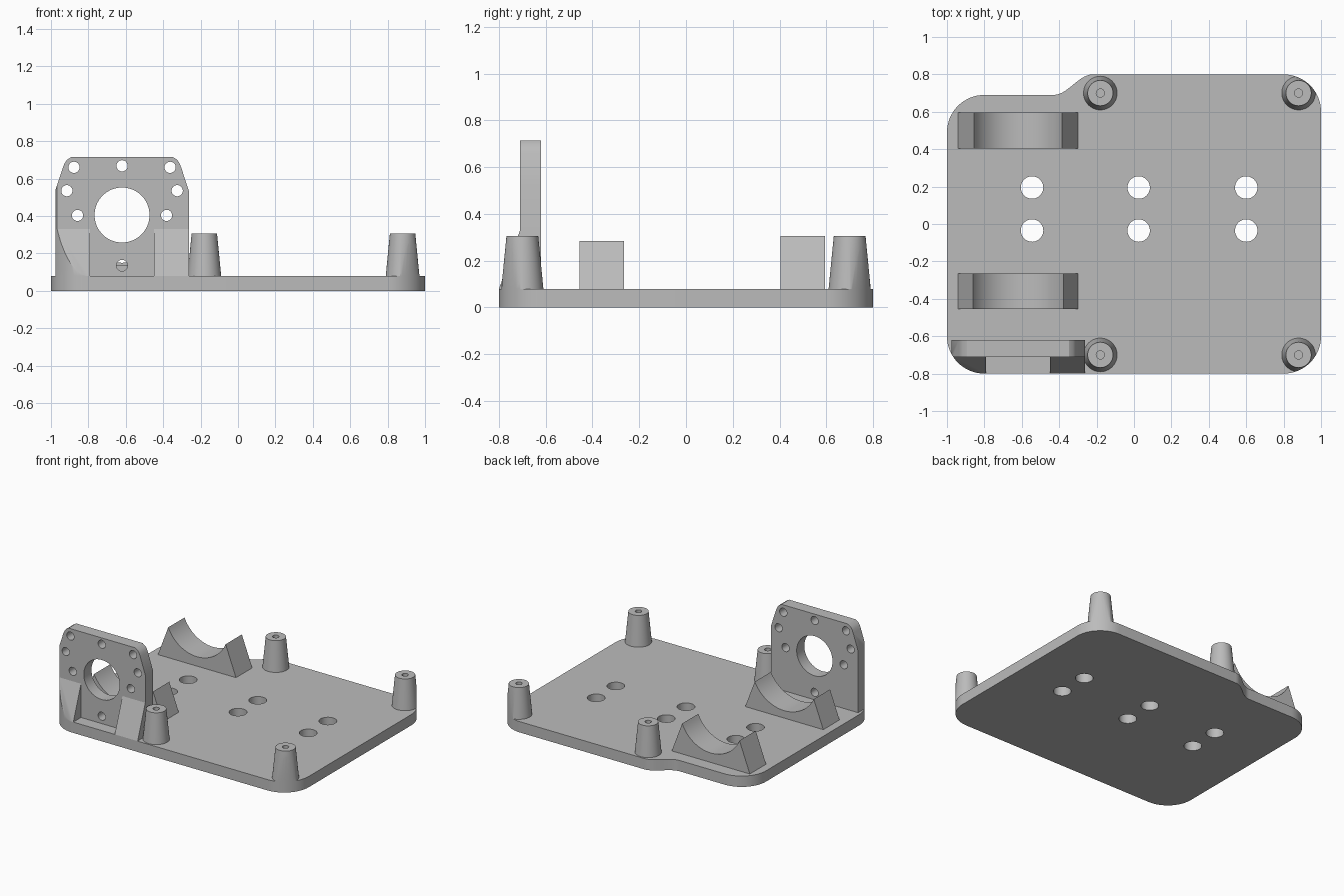
import bpy, bmesh
from math import sin, cos, pi, atan2, hypot

cube = bpy.data.objects.get("Cube")
if cube:
    bpy.data.objects.remove(cube, do_unlink=True)

grey = bpy.data.materials.new("matte grey")
grey.use_nodes = True
colour = (0.5, 0.5, 0.5, 1)
grey.diffuse_color = colour
grey.node_tree.nodes["Principled BSDF"].inputs["Base Color"].default_value = colour

BASE_TOP = 0.08
MOUNT_X, AXIS_Z = -0.62, 0.405


def arc(cx, cy, r, a0, a1, n=16):
    return [(cx + r * cos(a0 + (a1 - a0) * i / n), cy + r * sin(a0 + (a1 - a0) * i / n))
            for i in range(n + 1)]


def circle(cx, cy, r, n=48):
    return arc(cx, cy, r, 0, 2 * pi, n)[:-1]


def prism(name, outlines, axis, lo, hi):
    """Extrude closed outlines along an axis into one object."""
    place = {"x": lambda u, v, w: (w, u, v),
             "y": lambda u, v, w: (u, w, v),
             "z": lambda u, v, w: (u, v, w)}[axis]
    bm = bmesh.new()
    for pts in outlines:
        low = [bm.verts.new(place(u, v, lo)) for u, v in pts]
        high = [bm.verts.new(place(u, v, hi)) for u, v in pts]
        bm.faces.new(low)
        bm.faces.new(high)
        for i in range(len(pts)):
            j = (i + 1) % len(pts)
            bm.faces.new((low[i], low[j], high[j], high[i]))
    return finish(name, bm)


def finish(name, bm):
    bmesh.ops.recalc_face_normals(bm, faces=bm.faces)
    mesh = bpy.data.meshes.new(name)
    bm.to_mesh(mesh)
    bm.free()
    mesh.materials.append(grey)
    obj = bpy.data.objects.new(name, mesh)
    bpy.context.collection.objects.link(obj)
    return obj


def activate(obj):
    bpy.ops.object.select_all(action="DESELECT")
    obj.select_set(True)
    bpy.context.view_layer.objects.active = obj


def boolean(obj, cutter, operation):
    activate(obj)
    mod = obj.modifiers.new("cut", "BOOLEAN")
    mod.operation, mod.solver, mod.object = operation, "EXACT", cutter
    bpy.ops.object.modifier_apply(modifier=mod.name)


# Base outline: rounded corners, with an S-shaped step on the back edge
step = [(-0.22 - 0.21 * i / 14, 0.745 + 0.055 * cos(pi * i / 14)) for i in range(15)]
outline = (arc(-0.8, -0.6, 0.2, pi, 1.5 * pi) + arc(0.8, -0.6, 0.2, -pi / 2, 0)
           + arc(0.8, 0.6, 0.2, 0, pi / 2) + step + arc(-0.8, 0.49, 0.2, pi / 2, pi))
parts, cutters = [], []

base = prism("base_plate", [outline], "z", 0, BASE_TOP)
holes = prism("base_hole_cutter", [circle(x, y, 0.06) for x in (-0.545, 0.025, 0.6)
                                   for y in (-0.035, 0.195)], "z", -0.1, 0.2)
boolean(base, holes, "DIFFERENCE")
trim = prism("outline_trimmer", [outline], "z", -0.1, 1)
parts.append(base)
cutters += [holes, trim]

# Tapered standoffs with blind screw holes
for side, x in (("right", -0.18), ("left", 0.88)):
    for end, y in (("front", -0.7), ("back", 0.7)):
        bm = bmesh.new()
        bmesh.ops.create_cone(bm, cap_ends=True, segments=48, radius1=0.09,
                              radius2=0.068, depth=0.225)
        bmesh.ops.translate(bm, verts=bm.verts, vec=(x, y, BASE_TOP + 0.1125))
        boss = finish(f"standoff_{end}_{side}", bm)
        bore = prism("bore_cutter", [circle(x, y, 0.022, 24)], "z", 0.15, 0.4)
        boolean(boss, bore, "DIFFERENCE")
        boolean(boss, trim, "INTERSECT")
        parts.append(boss)
        cutters.append(bore)

# Upright mounting plate with clipped top corners
half = [(0.357, BASE_TOP), (0.357, 0.535), (0.316, 0.66), (0.308, 0.68),
        (0.295, 0.7), (0.272, 0.715)]
face = ([(MOUNT_X + x, z) for x, z in half]
        + [(MOUNT_X - x, z) for x, z in reversed(half)])
plate = prism("mounting_plate", [face], "y", -0.71, -0.62)
bolts = [(0, 0.668), (0, 0.135)]
for x, z in ((0.257, 0.66), (0.295, 0.535), (0.238, 0.403)):
    bolts += [(x, z), (-x, z)]
openings = [circle(MOUNT_X + x, z, 0.03, 32) for x, z in bolts]
openings.append(circle(MOUNT_X, AXIS_Z, 0.147, 64))
plate_cut = prism("plate_hole_cutter", openings, "y", -0.9, -0.5)
boolean(plate, plate_cut, "DIFFERENCE")
boolean(plate, trim, "INTERSECT")
parts.append(plate)
cutters.append(plate_cut)

# Sloping gussets either side of the plate's front
wedge = [(-0.71, BASE_TOP), (-0.71, 0.33), (-0.8, BASE_TOP)]
for side, s in (("right", -1), ("left", 1)):
    gusset = prism(f"gusset_{side}", [wedge], "x", MOUNT_X + s * 0.17, MOUNT_X + s * 0.357)
    boolean(gusset, trim, "INTERSECT")
    parts.append(gusset)

# Cradles with a round seat in line with the large opening
for end, y, tip_x, tip_z in (("front", -0.36, 0.242, 0.285), ("back", 0.5, 0.235, 0.305)):
    drop = AXIS_Z - tip_z
    a = atan2(-drop, tip_x)
    seat = arc(MOUNT_X, AXIS_Z, hypot(tip_x, drop), a, -pi - a, 32)
    profile = [(MOUNT_X - 0.32, BASE_TOP), (MOUNT_X + 0.32, BASE_TOP)] + seat
    parts.append(prism(f"cradle_{end}", [profile], "y", y - 0.095, y + 0.095))

for cutter in cutters:
    bpy.data.objects.remove(cutter, do_unlink=True)
for part in parts:
    activate(part)
    bpy.ops.object.shade_smooth_by_angle(angle=pi / 6)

Action item:
Return the listing above word for word, with the pictures removed.

Answer box:
import bpy, bmesh
from math import sin, cos, pi, atan2, hypot

cube = bpy.data.objects.get("Cube")
if cube:
    bpy.data.objects.remove(cube, do_unlink=True)

grey = bpy.data.materials.new("matte grey")
grey.use_nodes = True
colour = (0.5, 0.5, 0.5, 1)
grey.diffuse_color = colour
grey.node_tree.nodes["Principled BSDF"].inputs["Base Color"].default_value = colour

BASE_TOP = 0.08
MOUNT_X, AXIS_Z = -0.62, 0.405


def arc(cx, cy, r, a0, a1, n=16):
    return [(cx + r * cos(a0 + (a1 - a0) * i / n), cy + r * sin(a0 + (a1 - a0) * i / n))
            for i in range(n + 1)]


def circle(cx, cy, r, n=48):
    return arc(cx, cy, r, 0, 2 * pi, n)[:-1]


def prism(name, outlines, axis, lo, hi):
    """Extrude closed outlines along an axis into one object."""
    place = {"x": lambda u, v, w: (w, u, v),
             "y": lambda u, v, w: (u, w, v),
             "z": lambda u, v, w: (u, v, w)}[axis]
    bm = bmesh.new()
    for pts in outlines:
        low = [bm.verts.new(place(u, v, lo)) for u, v in pts]
        high = [bm.verts.new(place(u, v, hi)) for u, v in pts]
        bm.faces.new(low)
        bm.faces.new(high)
        for i in range(len(pts)):
            j = (i + 1) % len(pts)
            bm.faces.new((low[i], low[j], high[j], high[i]))
    return finish(name, bm)


def finish(name, bm):
    bmesh.ops.recalc_face_normals(bm, faces=bm.faces)
    mesh = bpy.data.meshes.new(name)
    bm.to_mesh(mesh)
    bm.free()
    mesh.materials.append(grey)
    obj = bpy.data.objects.new(name, mesh)
    bpy.context.collection.objects.link(obj)
    return obj


def activate(obj):
    bpy.ops.object.select_all(action="DESELECT")
    obj.select_set(True)
    bpy.context.view_layer.objects.active = obj


def boolean(obj, cutter, operation):
    activate(obj)
    mod = obj.modifiers.new("cut", "BOOLEAN")
    mod.operation, mod.solver, mod.object = operation, "EXACT", cutter
    bpy.ops.object.modifier_apply(modifier=mod.name)


# Base outline: rounded corners, with an S-shaped step on the back edge
step = [(-0.22 - 0.21 * i / 14, 0.745 + 0.055 * cos(pi * i / 14)) for i in range(15)]
outline = (arc(-0.8, -0.6, 0.2, pi, 1.5 * pi) + arc(0.8, -0.6, 0.2, -pi / 2, 0)
           + arc(0.8, 0.6, 0.2, 0, pi / 2) + step + arc(-0.8, 0.49, 0.2, pi / 2, pi))
parts, cutters = [], []

base = prism("base_plate", [outline], "z", 0, BASE_TOP)
holes = prism("base_hole_cutter", [circle(x, y, 0.06) for x in (-0.545, 0.025, 0.6)
                                   for y in (-0.035, 0.195)], "z", -0.1, 0.2)
boolean(base, holes, "DIFFERENCE")
trim = prism("outline_trimmer", [outline], "z", -0.1, 1)
parts.append(base)
cutters += [holes, trim]

# Tapered standoffs with blind screw holes
for side, x in (("right", -0.18), ("left", 0.88)):
    for end, y in (("front", -0.7), ("back", 0.7)):
        bm = bmesh.new()
        bmesh.ops.create_cone(bm, cap_ends=True, segments=48, radius1=0.09,
                              radius2=0.068, depth=0.225)
        bmesh.ops.translate(bm, verts=bm.verts, vec=(x, y, BASE_TOP + 0.1125))
        boss = finish(f"standoff_{end}_{side}", bm)
        bore = prism("bore_cutter", [circle(x, y, 0.022, 24)], "z", 0.15, 0.4)
        boolean(boss, bore, "DIFFERENCE")
        boolean(boss, trim, "INTERSECT")
        parts.append(boss)
        cutters.append(bore)

# Upright mounting plate with clipped top corners
half = [(0.357, BASE_TOP), (0.357, 0.535), (0.316, 0.66), (0.308, 0.68),
        (0.295, 0.7), (0.272, 0.715)]
face = ([(MOUNT_X + x, z) for x, z in half]
        + [(MOUNT_X - x, z) for x, z in reversed(half)])
plate = prism("mounting_plate", [face], "y", -0.71, -0.62)
bolts = [(0, 0.668), (0, 0.135)]
for x, z in ((0.257, 0.66), (0.295, 0.535), (0.238, 0.403)):
    bolts += [(x, z), (-x, z)]
openings = [circle(MOUNT_X + x, z, 0.03, 32) for x, z in bolts]
openings.append(circle(MOUNT_X, AXIS_Z, 0.147, 64))
plate_cut = prism("plate_hole_cutter", openings, "y", -0.9, -0.5)
boolean(plate, plate_cut, "DIFFERENCE")
boolean(plate, trim, "INTERSECT")
parts.append(plate)
cutters.append(plate_cut)

# Sloping gussets either side of the plate's front
wedge = [(-0.71, BASE_TOP), (-0.71, 0.33), (-0.8, BASE_TOP)]
for side, s in (("right", -1), ("left", 1)):
    gusset = prism(f"gusset_{side}", [wedge], "x", MOUNT_X + s * 0.17, MOUNT_X + s * 0.357)
    boolean(gusset, trim, "INTERSECT")
    parts.append(gusset)

# Cradles with a round seat in line with the large opening
for end, y, tip_x, tip_z in (("front", -0.36, 0.242, 0.285), ("back", 0.5, 0.235, 0.305)):
    drop = AXIS_Z - tip_z
    a = atan2(-drop, tip_x)
    seat = arc(MOUNT_X, AXIS_Z, hypot(tip_x, drop), a, -pi - a, 32)
    profile = [(MOUNT_X - 0.32, BASE_TOP), (MOUNT_X + 0.32, BASE_TOP)] + seat
    parts.append(prism(f"cradle_{end}", [profile], "y", y - 0.095, y + 0.095))

for cutter in cutters:
    bpy.data.objects.remove(cutter, do_unlink=True)
for part in parts:
    activate(part)
    bpy.ops.object.shade_smooth_by_angle(angle=pi / 6)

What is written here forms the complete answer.